National workshop organized by the Center for Criminology & Public Policy (CCPP) in Udaipur recently stressed the need for employability skills to meet the contemporary demands of the labour-market.
The two-day workshop was held as a part of Center’s new initiative called ‘Career Enrichment Clinic’. “This initiative is aimed at boosting the employability prospects of criminology graduates by imparting industry-relevant skills training and education. While engaging employers in an interactive process with the students and academics lies at the heart of this program, what led to the start of this initiative is the Center’s commitment to accomplish Abdul Kalam’s 2020 Vision, which focused on transforming India by enabling youths to become job-generators – instead of job-seekers”, said R Rochin Chandra, a policy entrepreneur and director of the Center.
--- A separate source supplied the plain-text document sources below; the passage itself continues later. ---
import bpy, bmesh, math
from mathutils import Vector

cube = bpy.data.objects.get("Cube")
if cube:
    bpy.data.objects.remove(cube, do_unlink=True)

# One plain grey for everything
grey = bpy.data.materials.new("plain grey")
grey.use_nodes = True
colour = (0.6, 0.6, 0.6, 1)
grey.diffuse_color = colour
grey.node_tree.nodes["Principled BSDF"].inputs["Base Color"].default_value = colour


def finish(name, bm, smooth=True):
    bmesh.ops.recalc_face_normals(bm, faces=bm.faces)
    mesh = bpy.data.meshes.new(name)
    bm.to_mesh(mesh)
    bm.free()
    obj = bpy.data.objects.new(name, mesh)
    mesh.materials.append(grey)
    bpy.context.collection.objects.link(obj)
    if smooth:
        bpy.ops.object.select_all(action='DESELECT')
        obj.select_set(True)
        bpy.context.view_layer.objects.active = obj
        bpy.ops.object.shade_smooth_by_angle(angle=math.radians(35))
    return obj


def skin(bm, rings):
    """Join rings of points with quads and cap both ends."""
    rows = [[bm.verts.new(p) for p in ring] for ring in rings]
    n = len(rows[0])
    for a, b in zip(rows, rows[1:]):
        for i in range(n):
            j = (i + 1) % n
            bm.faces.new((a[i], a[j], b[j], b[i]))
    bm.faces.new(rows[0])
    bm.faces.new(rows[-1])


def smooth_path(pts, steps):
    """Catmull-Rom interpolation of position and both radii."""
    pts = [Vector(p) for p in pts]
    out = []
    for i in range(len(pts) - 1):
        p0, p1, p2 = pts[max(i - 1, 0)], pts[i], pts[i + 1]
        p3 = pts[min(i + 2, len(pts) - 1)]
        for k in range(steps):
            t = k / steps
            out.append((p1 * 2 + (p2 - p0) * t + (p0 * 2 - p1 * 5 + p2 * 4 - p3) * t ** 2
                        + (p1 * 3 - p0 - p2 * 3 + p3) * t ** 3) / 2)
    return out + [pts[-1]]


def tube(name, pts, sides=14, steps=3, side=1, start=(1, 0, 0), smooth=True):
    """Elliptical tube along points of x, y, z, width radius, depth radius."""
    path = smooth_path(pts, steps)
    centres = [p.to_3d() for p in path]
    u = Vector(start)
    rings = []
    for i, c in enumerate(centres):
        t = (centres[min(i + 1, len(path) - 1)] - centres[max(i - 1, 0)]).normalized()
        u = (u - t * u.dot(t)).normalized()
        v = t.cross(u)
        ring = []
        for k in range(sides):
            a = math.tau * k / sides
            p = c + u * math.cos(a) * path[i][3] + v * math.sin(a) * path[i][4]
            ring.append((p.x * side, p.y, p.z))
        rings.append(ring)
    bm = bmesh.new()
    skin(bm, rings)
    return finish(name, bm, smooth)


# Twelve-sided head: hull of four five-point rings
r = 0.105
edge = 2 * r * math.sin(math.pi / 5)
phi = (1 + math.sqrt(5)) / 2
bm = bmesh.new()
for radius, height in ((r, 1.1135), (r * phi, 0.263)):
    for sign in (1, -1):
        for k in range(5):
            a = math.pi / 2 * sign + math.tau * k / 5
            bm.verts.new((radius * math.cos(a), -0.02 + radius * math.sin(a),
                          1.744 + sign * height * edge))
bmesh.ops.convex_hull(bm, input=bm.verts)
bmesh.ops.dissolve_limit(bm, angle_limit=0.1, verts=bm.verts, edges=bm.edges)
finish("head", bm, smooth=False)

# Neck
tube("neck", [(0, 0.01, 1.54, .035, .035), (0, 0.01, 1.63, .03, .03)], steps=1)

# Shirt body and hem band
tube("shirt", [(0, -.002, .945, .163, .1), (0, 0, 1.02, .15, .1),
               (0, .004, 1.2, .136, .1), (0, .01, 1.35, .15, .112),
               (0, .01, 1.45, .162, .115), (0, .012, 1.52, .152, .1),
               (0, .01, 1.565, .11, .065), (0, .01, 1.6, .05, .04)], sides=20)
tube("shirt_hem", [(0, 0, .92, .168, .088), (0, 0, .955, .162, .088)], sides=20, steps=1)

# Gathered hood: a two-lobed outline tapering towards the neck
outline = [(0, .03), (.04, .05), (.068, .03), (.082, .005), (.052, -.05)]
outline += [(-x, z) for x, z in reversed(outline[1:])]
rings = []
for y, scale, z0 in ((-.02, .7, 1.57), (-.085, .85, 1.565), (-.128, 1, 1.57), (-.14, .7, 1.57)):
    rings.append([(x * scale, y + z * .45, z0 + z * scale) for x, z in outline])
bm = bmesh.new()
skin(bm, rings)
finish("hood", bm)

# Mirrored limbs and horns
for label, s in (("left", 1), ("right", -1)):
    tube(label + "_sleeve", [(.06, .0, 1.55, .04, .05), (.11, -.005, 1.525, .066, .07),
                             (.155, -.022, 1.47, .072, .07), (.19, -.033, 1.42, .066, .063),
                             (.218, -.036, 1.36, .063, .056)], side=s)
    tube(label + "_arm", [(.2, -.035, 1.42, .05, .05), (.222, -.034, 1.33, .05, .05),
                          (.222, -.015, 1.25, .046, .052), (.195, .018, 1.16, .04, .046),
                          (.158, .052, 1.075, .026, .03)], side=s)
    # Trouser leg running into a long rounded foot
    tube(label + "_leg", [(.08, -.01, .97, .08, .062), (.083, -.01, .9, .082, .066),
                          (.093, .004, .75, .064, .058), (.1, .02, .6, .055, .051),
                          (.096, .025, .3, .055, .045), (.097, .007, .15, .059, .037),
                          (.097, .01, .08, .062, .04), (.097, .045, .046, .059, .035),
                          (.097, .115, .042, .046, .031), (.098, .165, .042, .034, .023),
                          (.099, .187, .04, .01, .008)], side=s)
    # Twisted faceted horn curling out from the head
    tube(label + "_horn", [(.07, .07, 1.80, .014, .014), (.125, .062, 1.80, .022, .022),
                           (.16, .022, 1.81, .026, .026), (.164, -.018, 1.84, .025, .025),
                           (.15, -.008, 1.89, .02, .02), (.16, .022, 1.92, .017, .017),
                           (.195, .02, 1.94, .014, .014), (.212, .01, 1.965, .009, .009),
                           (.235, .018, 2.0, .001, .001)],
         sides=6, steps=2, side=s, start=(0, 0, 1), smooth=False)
Talking about the relevance of the workshop, Rochin explained that: “unlike institutional settings, this workshop offered a stimulating environment for participants to debate and discuss career-related challenges facing criminology graduates, today. Alongside this, the participants were given some cutting-edge exercises to support their professional development”.
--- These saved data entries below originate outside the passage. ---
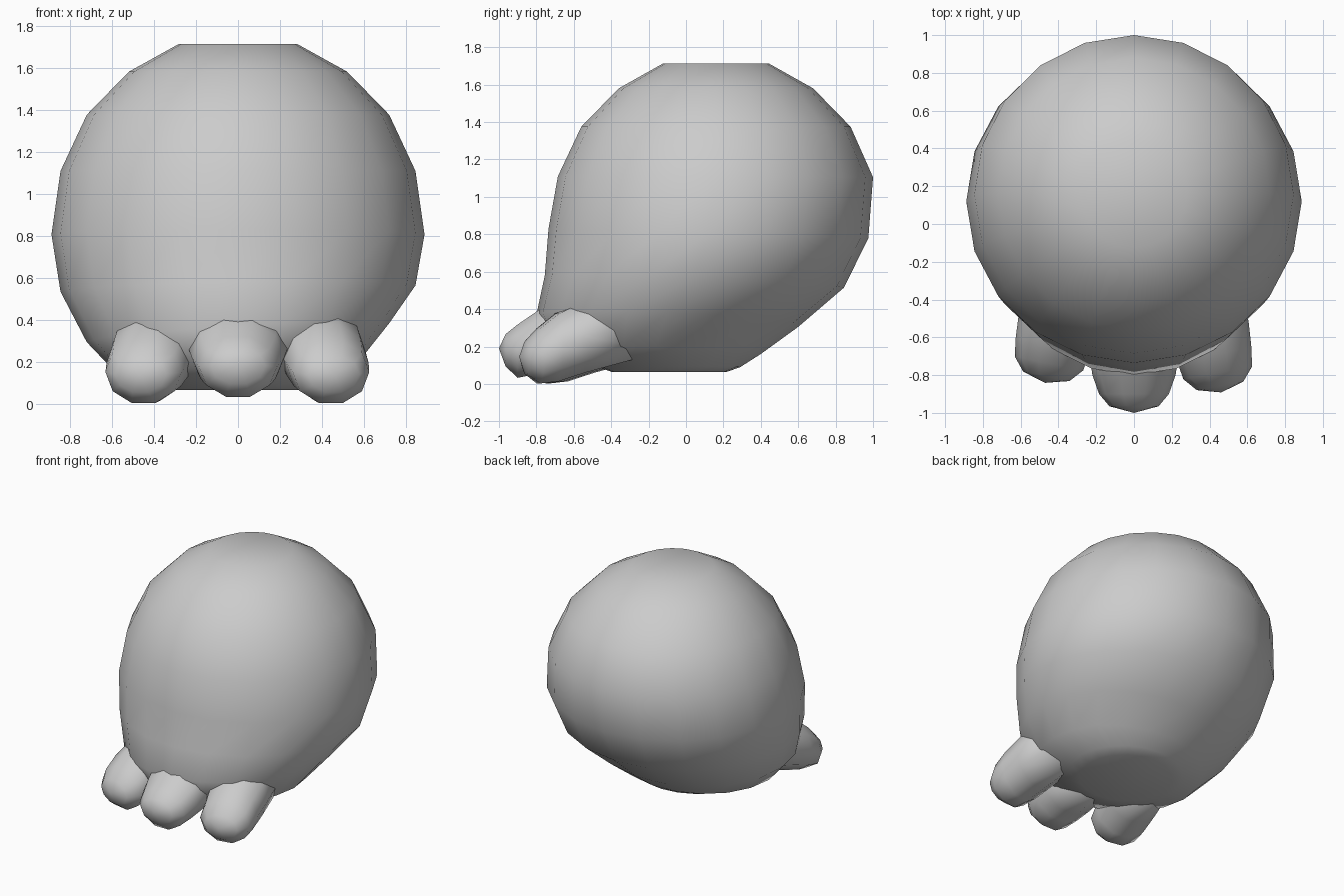
import bpy, bmesh
from math import sin, cos, pi
from mathutils import Vector, Matrix

if "Cube" in bpy.data.objects:
    bpy.data.objects.remove(bpy.data.objects["Cube"])


def loft(name, rings, tip=None):
    """Bridge equal-sized rings of points; close the start flat, the end flat or at a tip."""
    bm = bmesh.new()
    loops = [[bm.verts.new(p) for p in ring] for ring in rings]
    n = len(loops[0])
    for a, b in zip(loops, loops[1:]):
        for i in range(n):
            j = (i + 1) % n
            bm.faces.new((a[i], a[j], b[j], b[i]))
    bm.faces.new(loops[0])
    if tip is None:
        bm.faces.new(loops[-1])
    else:
        t = bm.verts.new(tip)
        for i in range(n):
            bm.faces.new((loops[-1][i], loops[-1][(i + 1) % n], t))
    bmesh.ops.recalc_face_normals(bm, faces=bm.faces)
    mesh = bpy.data.meshes.new(name)
    bm.to_mesh(mesh)
    bm.free()
    for p in mesh.polygons:
        p.use_smooth = True
    obj = bpy.data.objects.new(name, mesh)
    bpy.context.collection.objects.link(obj)
    return obj


# Body: tilted elliptical rings (front y, front z, back y, back z, half width, sideways tilt)
SIDES = 20
body_rings = [
    (-0.40, 0.065, 0.22, 0.065, 0.32, 0.0),
    (-0.47, 0.09, 0.29, 0.09, 0.40, 0.005),
    (-0.72, 0.18, 0.40, 0.16, 0.575, 0.03),
    (-0.80, 0.37, 0.60, 0.305, 0.72, 0.045),
    (-0.755, 0.58, 0.845, 0.515, 0.845, 0.015),
    (-0.735, 0.83, 0.975, 0.78, 0.888, 0.0),
    (-0.685, 1.11, 1.00, 1.105, 0.845, 0.0),
    (-0.56, 1.375, 0.88, 1.375, 0.72, 0.0),
    (-0.36, 1.58, 0.68, 1.58, 0.52, 0.0),
    (-0.125, 1.712, 0.445, 1.712, 0.282, 0.0),
]


def body_ring(yf, zf, yb, zb, w, tilt):
    pts = []
    for k in range(SIDES):
        a = 2 * pi * k / SIDES
        s, c = sin(a), cos(a)
        pts.append((w * c, (yf + yb) / 2 + (yb - yf) / 2 * s,
                    (zf + zb) / 2 + (zb - zf) / 2 * s + tilt * c))
    return pts


loft("body", [body_ring(*r) for r in body_rings])


# Toes: tapered sections along -y (y, centre z, half width, half height), then moved and turned
def toe(name, sections, tip, x=0.0, y=0.0, turn=0.0):
    m = Matrix.Translation((x, y, 0)) @ Matrix.Rotation(turn, 4, 'Z')
    rings = [[m @ Vector((w * cos(2 * pi * k / 10), sy, z + h * sin(2 * pi * k / 10 + 0.0)))
              for k in range(10)] for sy, z, w, h in sections]
    loft(name, rings, m @ Vector(tip))


middle = [(-0.45, 0.30, 0.20, 0.20), (-0.70, 0.26, 0.235, 0.20), (-0.80, 0.22, 0.22, 0.175),
          (-0.90, 0.175, 0.185, 0.15), (-0.965, 0.18, 0.13, 0.09)]
toe("middle_toe", middle, (0, -1.0, 0.19))

side = [(0.40, 0.32, 0.20, 0.20), (0.14, 0.25, 0.21, 0.20), (0.0, 0.195, 0.20, 0.19),
        (-0.10, 0.15, 0.185, 0.155), (-0.17, 0.14, 0.125, 0.09)]
toe("right_toe", side, (0, -0.205, 0.145), 0.425, -0.69, 0.18)
toe("left_toe", side, (0, -0.205, 0.145), -0.43, -0.64, -0.20)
“To make their experience more enriching, the Center invited a delegation of experts from relevant sectors including policy and governance, innovation and enterprise, security and vigilance, investigative journalism, criminal justice social work, financial risk management and, social activism. These experts familiarized the participants with changing needs and demands of the market forces, and helped them refocus on skills, essential to fight job crisis in the field,” Rochin added.
Reflecting on the observations from the workshop, Rochin recalled that: “in this era of fierce competition, qualifications alone will not get you jobs; the students of criminology will have to hone their USP – unique selling proposition. This means creating a niche factor which makes them more desirable and different from graduates of relevant disciplines”.
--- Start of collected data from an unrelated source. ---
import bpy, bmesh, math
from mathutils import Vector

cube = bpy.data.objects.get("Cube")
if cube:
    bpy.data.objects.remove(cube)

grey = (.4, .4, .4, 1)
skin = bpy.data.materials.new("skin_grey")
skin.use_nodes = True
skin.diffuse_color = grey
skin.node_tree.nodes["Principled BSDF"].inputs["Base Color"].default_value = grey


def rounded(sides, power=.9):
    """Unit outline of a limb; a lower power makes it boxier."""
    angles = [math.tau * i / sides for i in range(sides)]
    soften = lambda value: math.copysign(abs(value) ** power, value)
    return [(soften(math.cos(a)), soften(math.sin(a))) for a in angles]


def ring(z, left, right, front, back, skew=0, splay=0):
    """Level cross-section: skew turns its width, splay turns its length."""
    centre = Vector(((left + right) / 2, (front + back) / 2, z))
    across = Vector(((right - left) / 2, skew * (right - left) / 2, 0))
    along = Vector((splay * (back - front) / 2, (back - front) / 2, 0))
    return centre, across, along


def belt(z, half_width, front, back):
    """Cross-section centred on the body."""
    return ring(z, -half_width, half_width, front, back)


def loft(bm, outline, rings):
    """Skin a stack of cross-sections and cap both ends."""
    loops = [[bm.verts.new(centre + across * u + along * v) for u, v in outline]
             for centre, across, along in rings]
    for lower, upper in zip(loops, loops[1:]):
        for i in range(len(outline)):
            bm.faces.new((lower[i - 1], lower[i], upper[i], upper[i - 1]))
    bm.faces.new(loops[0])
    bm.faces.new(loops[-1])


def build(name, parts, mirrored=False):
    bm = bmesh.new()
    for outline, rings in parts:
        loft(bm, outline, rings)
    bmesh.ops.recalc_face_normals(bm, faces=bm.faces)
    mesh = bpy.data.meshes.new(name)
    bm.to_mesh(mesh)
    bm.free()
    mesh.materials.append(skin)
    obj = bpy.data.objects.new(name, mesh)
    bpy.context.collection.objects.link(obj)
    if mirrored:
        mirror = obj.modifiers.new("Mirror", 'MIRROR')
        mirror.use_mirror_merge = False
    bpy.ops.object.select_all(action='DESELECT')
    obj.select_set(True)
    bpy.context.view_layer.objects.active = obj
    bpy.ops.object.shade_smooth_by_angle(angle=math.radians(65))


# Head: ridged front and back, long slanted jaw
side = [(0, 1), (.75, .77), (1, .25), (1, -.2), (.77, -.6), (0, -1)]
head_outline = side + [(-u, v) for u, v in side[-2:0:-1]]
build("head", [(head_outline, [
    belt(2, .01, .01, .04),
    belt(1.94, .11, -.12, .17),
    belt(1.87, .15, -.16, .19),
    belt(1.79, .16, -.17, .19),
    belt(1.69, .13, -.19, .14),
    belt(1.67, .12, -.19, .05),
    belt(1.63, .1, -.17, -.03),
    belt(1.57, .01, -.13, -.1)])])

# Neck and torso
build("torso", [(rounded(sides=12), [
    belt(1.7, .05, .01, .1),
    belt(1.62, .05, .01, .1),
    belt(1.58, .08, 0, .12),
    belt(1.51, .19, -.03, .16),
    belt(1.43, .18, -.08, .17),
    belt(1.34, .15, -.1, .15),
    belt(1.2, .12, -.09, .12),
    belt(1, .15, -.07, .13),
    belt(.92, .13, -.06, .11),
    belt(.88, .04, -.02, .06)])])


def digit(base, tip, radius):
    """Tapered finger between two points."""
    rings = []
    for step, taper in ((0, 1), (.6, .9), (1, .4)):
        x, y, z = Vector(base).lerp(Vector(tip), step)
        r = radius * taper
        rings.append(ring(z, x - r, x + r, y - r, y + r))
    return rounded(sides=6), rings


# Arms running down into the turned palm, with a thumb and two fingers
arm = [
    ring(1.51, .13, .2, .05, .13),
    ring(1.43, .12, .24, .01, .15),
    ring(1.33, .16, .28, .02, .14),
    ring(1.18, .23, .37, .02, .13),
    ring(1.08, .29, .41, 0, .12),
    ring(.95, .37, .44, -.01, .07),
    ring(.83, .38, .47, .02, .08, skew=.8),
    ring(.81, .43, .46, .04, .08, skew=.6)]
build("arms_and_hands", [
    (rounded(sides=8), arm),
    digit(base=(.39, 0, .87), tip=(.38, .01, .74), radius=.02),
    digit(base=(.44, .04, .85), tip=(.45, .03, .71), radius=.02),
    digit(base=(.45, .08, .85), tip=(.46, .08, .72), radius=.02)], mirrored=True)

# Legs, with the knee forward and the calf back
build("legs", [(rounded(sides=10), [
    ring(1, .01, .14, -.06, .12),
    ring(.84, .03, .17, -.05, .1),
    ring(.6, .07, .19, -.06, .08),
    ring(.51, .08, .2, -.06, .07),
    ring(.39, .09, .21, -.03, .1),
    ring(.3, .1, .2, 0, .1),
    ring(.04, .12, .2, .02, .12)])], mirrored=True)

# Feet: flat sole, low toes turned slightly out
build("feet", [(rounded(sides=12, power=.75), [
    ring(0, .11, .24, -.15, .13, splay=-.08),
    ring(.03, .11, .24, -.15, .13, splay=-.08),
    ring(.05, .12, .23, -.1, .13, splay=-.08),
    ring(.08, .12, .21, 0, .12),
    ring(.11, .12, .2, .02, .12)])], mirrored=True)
Rochin further noted that: “professional and research organizations of criminal justice are looking for certain specific skills set. This includes effective writing skills, competence in interpersonal communication, strong background in research methods, flair for data analytics and, critical and analytical thinking abilities”.
“Apart from these qualities, we also advised the participants: to deepen their subject-knowledge, to engage more actively with community, to inculcate the habit of interdisciplinary learning, to develop an impressive network with relevant stakeholders, and to learn to market their knowledge and expertise”, he said.
“Doing so, will dramatically increase the employability rate of criminology graduates”, Rochin pointed out.
Among the guests of honor, Professor Manju Mandot, the Director of Center for Women Studies at Janardhan Rai Nagar Rajasthan Vidhyapeeth, encouraged the participants to take up research as a possible career option, while Ms. Archana Sharma, a senior political leader, explained the linkages between crime control and politics.
Dr. Amit Thakre, who is presently working as an assistant professor at the National Institute of Criminology & Forensic Science, Delhi, facilitated the workshop proceedings along with Director. He was also one of the keynote speakers for the workshop.
An official record of the workshop was prepared by the Assistant Rapporteurs, Alla Syam Kumar and Sandhya Nair, while the draft report was read out by Jay Anand, a Special Rapporteur. Participants hailed from different parts of the country including Delhi, Karnataka, Tamil Nadu, Jharkhand, Uttar Pradesh and Rajasthan.
An executive summary of the workshop will be acknowledged to all heads of criminology departments in India, Rochin said in a press release here.